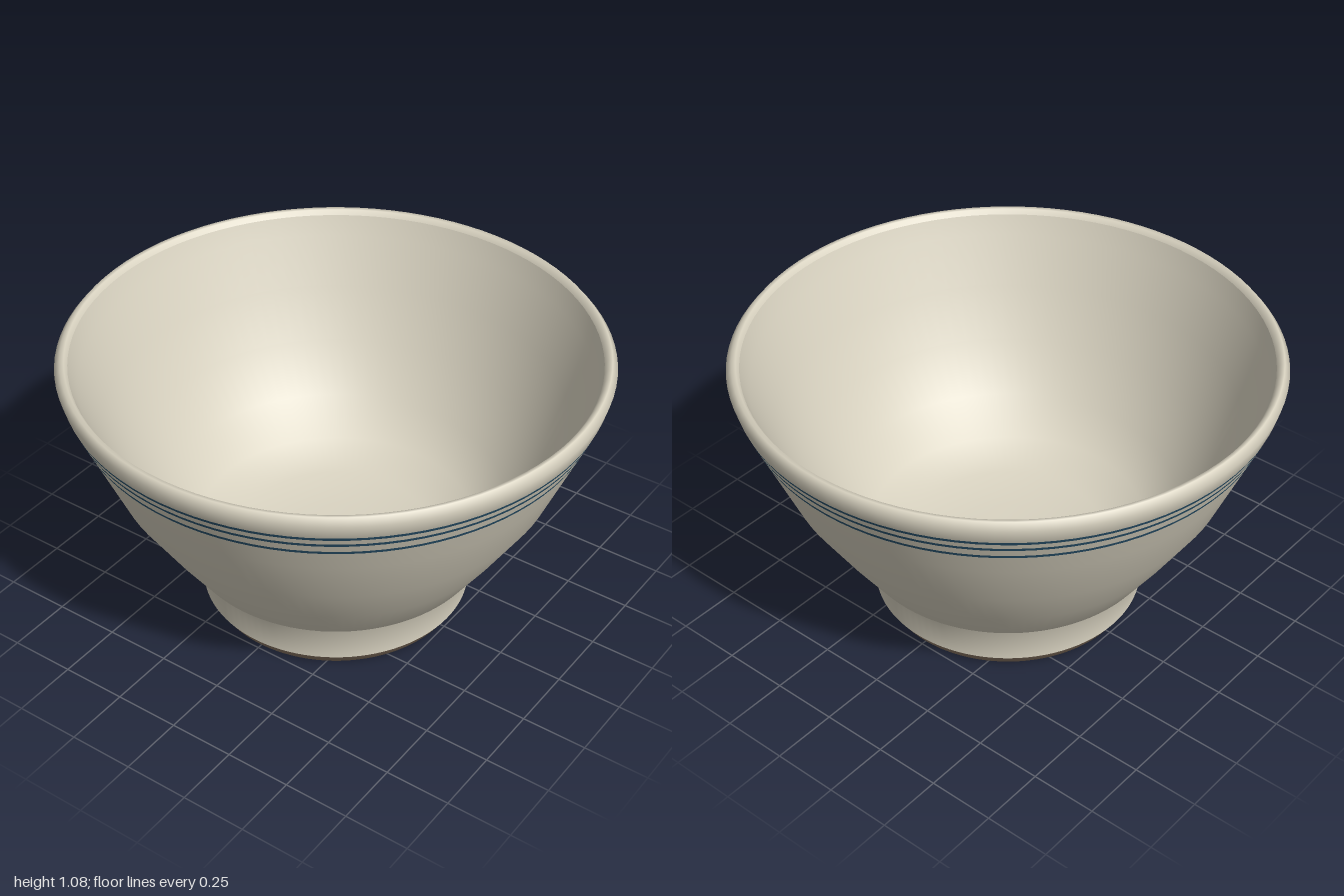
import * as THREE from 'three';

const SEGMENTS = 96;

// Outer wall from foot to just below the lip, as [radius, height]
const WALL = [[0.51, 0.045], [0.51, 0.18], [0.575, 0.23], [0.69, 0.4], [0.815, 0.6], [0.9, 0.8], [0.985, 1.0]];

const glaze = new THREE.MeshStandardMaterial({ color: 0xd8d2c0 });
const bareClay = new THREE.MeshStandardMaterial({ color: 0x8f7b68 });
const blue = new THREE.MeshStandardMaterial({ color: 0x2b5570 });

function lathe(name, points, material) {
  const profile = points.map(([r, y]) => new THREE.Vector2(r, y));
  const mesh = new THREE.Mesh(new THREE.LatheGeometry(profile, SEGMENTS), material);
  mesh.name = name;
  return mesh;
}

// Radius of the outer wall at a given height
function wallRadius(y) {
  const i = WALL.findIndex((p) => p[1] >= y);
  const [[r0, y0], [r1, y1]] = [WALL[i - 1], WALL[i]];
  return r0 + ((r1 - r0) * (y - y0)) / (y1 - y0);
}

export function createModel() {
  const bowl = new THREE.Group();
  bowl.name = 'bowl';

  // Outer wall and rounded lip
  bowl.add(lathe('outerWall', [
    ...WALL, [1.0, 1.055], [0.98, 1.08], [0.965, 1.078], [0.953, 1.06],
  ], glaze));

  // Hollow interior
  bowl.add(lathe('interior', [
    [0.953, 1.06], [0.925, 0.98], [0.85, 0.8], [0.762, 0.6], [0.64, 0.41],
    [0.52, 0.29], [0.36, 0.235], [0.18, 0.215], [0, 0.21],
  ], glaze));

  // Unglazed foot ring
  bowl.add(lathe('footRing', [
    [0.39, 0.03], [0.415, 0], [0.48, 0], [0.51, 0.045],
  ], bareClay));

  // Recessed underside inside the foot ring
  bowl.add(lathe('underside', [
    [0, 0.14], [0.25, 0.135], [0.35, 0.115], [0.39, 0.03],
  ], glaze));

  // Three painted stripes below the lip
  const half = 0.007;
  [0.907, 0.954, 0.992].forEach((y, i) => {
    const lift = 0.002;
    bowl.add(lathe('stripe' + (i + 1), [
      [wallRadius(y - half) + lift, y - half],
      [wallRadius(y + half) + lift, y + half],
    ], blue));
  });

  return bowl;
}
* * *
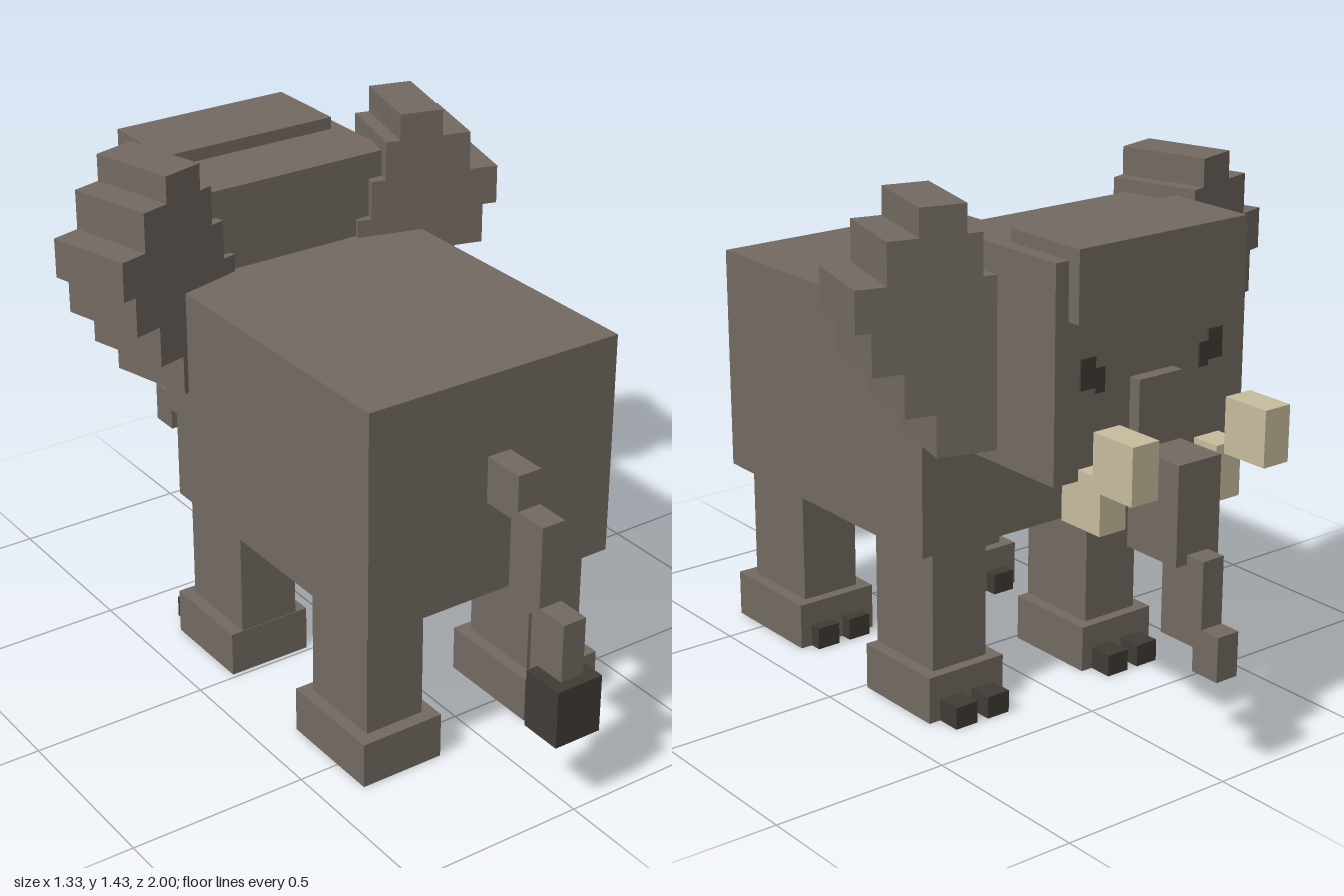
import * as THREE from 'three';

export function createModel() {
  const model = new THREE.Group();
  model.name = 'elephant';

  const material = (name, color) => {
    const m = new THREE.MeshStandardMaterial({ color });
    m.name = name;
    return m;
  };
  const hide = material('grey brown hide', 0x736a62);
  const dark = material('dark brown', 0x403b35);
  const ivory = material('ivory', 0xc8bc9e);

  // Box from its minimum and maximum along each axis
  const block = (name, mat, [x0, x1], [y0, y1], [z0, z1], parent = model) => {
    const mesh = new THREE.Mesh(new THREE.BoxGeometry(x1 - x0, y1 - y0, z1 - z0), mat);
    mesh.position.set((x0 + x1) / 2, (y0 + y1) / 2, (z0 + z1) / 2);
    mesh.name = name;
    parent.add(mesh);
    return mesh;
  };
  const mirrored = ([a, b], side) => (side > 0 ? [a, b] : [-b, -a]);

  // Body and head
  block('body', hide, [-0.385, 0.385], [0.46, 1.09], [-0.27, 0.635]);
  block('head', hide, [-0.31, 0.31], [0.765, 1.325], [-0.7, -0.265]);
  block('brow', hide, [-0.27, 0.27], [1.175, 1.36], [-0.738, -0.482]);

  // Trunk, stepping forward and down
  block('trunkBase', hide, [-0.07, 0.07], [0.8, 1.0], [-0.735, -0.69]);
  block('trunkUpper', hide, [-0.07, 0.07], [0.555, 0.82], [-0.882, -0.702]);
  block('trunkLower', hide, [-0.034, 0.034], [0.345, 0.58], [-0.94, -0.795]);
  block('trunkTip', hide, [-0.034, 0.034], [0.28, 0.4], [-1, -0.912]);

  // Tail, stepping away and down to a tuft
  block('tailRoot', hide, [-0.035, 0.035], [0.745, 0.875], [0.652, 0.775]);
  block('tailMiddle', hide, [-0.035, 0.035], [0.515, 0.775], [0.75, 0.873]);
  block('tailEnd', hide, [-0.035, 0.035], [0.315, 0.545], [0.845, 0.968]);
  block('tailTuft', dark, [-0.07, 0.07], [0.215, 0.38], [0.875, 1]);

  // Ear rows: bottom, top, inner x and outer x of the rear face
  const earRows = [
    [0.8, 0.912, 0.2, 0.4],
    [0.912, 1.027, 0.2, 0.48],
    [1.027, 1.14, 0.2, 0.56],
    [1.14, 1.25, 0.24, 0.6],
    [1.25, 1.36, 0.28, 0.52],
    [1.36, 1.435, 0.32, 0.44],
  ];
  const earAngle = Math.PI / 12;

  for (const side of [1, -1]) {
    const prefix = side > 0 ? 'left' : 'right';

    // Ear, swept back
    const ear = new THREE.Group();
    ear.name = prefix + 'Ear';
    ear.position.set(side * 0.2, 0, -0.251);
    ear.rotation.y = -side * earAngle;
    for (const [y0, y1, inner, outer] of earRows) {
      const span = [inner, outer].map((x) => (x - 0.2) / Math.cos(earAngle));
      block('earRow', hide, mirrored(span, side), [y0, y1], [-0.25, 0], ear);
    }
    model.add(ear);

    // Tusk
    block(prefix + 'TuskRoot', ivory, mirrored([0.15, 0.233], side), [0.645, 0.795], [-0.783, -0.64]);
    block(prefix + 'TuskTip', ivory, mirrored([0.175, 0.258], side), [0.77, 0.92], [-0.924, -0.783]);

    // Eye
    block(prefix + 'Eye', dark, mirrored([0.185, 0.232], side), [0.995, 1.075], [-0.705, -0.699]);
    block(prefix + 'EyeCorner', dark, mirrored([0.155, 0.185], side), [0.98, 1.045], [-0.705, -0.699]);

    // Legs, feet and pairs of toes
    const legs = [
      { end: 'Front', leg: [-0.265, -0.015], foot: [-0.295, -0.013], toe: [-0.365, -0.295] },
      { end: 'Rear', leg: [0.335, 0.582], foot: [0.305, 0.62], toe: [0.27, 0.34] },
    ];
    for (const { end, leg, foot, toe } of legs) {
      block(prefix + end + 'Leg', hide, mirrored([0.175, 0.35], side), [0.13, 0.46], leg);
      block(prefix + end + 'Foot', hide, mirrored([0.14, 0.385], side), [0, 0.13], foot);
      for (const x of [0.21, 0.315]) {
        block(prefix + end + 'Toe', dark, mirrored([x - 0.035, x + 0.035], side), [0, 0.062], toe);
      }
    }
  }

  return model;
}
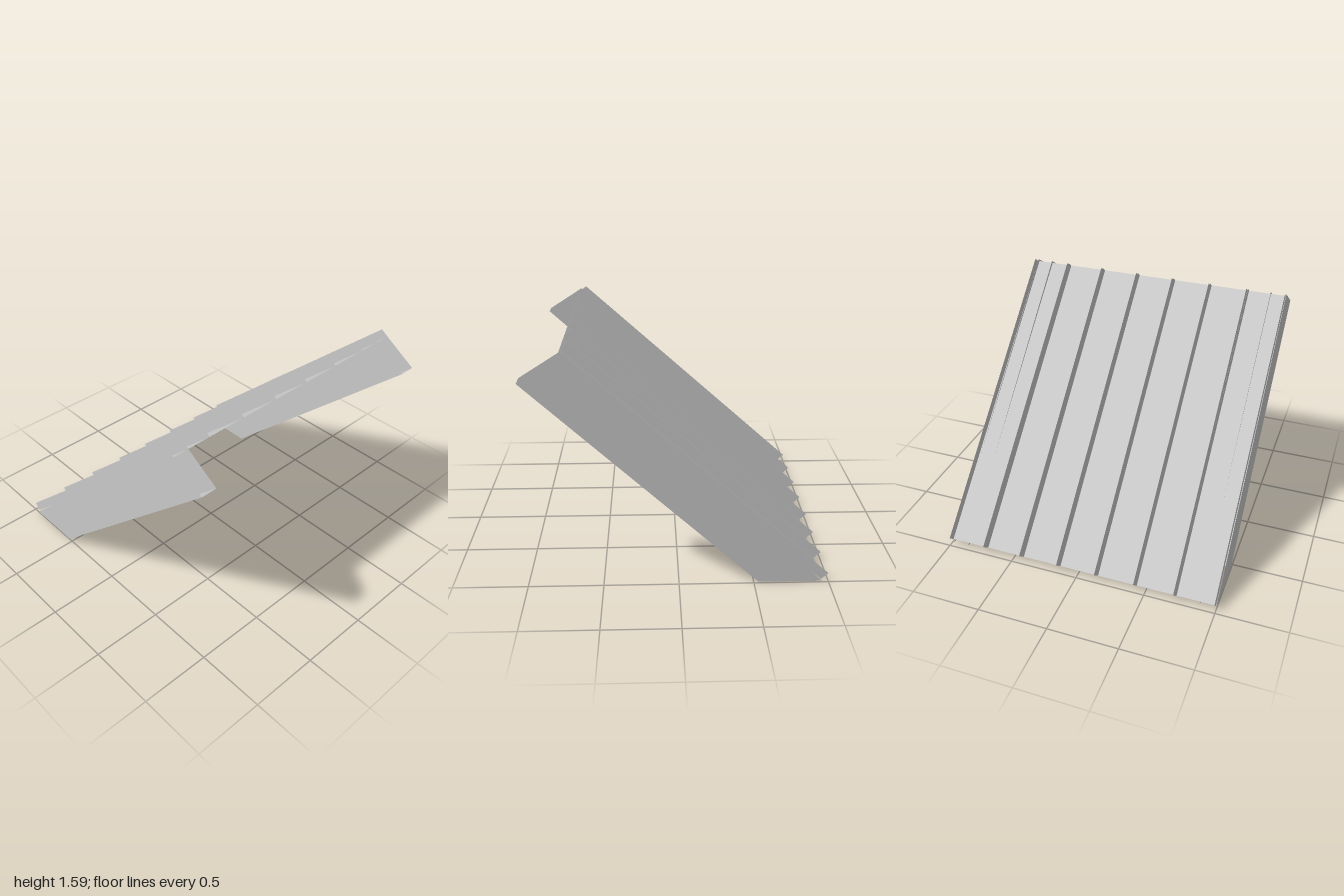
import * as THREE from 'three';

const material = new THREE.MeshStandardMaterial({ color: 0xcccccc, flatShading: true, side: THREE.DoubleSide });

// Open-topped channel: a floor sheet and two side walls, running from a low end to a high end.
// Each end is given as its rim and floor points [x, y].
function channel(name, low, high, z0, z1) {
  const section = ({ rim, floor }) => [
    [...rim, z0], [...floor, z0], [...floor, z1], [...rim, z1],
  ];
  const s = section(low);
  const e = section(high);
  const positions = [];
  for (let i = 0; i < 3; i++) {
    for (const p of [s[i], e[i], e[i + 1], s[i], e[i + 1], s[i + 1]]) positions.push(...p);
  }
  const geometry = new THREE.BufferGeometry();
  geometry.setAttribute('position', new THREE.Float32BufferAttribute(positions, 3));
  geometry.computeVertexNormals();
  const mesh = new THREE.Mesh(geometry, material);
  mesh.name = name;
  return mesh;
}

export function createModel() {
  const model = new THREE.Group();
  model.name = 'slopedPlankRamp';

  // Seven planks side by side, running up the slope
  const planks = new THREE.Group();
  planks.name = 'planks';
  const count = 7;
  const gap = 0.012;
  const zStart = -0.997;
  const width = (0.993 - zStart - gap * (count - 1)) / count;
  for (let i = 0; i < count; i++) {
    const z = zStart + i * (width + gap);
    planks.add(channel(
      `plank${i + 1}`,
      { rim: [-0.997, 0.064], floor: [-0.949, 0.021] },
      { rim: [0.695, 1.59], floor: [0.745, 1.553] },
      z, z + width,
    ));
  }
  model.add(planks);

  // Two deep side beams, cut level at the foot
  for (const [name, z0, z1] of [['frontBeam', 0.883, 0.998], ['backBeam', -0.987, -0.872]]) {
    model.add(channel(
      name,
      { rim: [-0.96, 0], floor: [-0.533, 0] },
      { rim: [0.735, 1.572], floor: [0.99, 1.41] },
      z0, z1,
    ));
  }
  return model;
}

▶ _WORK ITEM_:
For the word "below", tally the lines of the entries in which it appears and give the total alone.

▶ _OUTPUT OF THE TASK_:
2